Top of DATASET EXTRACT
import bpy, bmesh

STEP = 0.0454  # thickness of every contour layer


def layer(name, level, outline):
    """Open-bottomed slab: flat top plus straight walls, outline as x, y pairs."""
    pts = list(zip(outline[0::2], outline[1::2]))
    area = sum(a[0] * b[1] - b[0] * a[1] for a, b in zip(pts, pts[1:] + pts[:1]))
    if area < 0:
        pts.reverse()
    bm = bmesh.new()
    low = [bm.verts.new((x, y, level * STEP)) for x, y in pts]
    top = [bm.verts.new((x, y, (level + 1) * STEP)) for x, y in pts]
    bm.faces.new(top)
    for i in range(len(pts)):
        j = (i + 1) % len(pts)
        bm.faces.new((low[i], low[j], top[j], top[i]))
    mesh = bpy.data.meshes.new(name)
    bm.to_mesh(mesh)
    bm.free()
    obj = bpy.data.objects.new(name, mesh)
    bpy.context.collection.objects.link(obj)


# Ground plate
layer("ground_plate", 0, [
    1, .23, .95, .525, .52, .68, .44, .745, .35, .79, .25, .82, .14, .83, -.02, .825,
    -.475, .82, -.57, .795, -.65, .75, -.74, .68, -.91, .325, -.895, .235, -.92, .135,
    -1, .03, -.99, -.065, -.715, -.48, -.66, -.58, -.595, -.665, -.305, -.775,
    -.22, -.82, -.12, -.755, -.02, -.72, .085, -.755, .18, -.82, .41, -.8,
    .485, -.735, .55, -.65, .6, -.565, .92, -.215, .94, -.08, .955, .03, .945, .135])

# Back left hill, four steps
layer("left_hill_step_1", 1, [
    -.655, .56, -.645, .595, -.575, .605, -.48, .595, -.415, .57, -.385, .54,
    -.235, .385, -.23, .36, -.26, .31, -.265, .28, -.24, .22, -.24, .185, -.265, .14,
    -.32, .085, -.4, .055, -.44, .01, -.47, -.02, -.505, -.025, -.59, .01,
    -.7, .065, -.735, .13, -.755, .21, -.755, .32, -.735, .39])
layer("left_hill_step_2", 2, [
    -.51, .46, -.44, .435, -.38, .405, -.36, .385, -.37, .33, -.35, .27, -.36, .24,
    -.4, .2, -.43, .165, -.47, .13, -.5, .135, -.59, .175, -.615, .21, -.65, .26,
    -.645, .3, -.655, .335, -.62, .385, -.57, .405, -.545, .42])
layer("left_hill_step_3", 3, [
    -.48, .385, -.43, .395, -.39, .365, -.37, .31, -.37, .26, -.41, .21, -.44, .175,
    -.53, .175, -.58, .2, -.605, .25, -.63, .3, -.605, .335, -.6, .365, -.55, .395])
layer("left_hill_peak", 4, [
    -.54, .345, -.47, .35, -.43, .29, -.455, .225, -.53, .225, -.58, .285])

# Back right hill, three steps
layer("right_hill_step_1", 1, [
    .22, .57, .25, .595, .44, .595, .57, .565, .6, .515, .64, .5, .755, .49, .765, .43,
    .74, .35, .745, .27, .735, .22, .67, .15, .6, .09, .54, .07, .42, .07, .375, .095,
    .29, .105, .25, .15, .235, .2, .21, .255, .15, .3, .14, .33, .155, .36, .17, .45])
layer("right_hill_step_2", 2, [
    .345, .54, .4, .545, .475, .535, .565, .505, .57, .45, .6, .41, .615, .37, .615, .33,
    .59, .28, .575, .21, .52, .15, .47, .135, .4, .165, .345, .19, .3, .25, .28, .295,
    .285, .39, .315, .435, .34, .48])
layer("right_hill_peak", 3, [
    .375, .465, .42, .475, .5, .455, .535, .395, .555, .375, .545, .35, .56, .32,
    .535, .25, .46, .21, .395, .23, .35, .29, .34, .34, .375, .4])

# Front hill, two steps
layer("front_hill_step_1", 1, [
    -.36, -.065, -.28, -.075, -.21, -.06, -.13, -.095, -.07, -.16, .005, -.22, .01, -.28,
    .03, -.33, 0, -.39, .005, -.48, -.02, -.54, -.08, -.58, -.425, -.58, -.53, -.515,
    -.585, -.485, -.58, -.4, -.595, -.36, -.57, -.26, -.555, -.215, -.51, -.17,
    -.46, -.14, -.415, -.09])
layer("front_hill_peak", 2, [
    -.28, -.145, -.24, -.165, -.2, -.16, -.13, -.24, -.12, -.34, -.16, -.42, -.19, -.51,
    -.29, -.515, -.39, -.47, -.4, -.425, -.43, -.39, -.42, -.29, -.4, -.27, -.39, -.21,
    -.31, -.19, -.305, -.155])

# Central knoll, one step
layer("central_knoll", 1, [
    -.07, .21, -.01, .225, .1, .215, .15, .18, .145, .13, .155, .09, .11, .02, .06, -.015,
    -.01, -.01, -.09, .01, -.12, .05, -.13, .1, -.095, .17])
Bottom of DATASET EXTRACT
> **DIRECTIONS**
Pull out every line of the entries that includes the word "name".

> **WRITTEN ANSWER**
def layer(name, level, outline):
    mesh = bpy.data.meshes.new(name)
    obj = bpy.data.objects.new(name, mesh)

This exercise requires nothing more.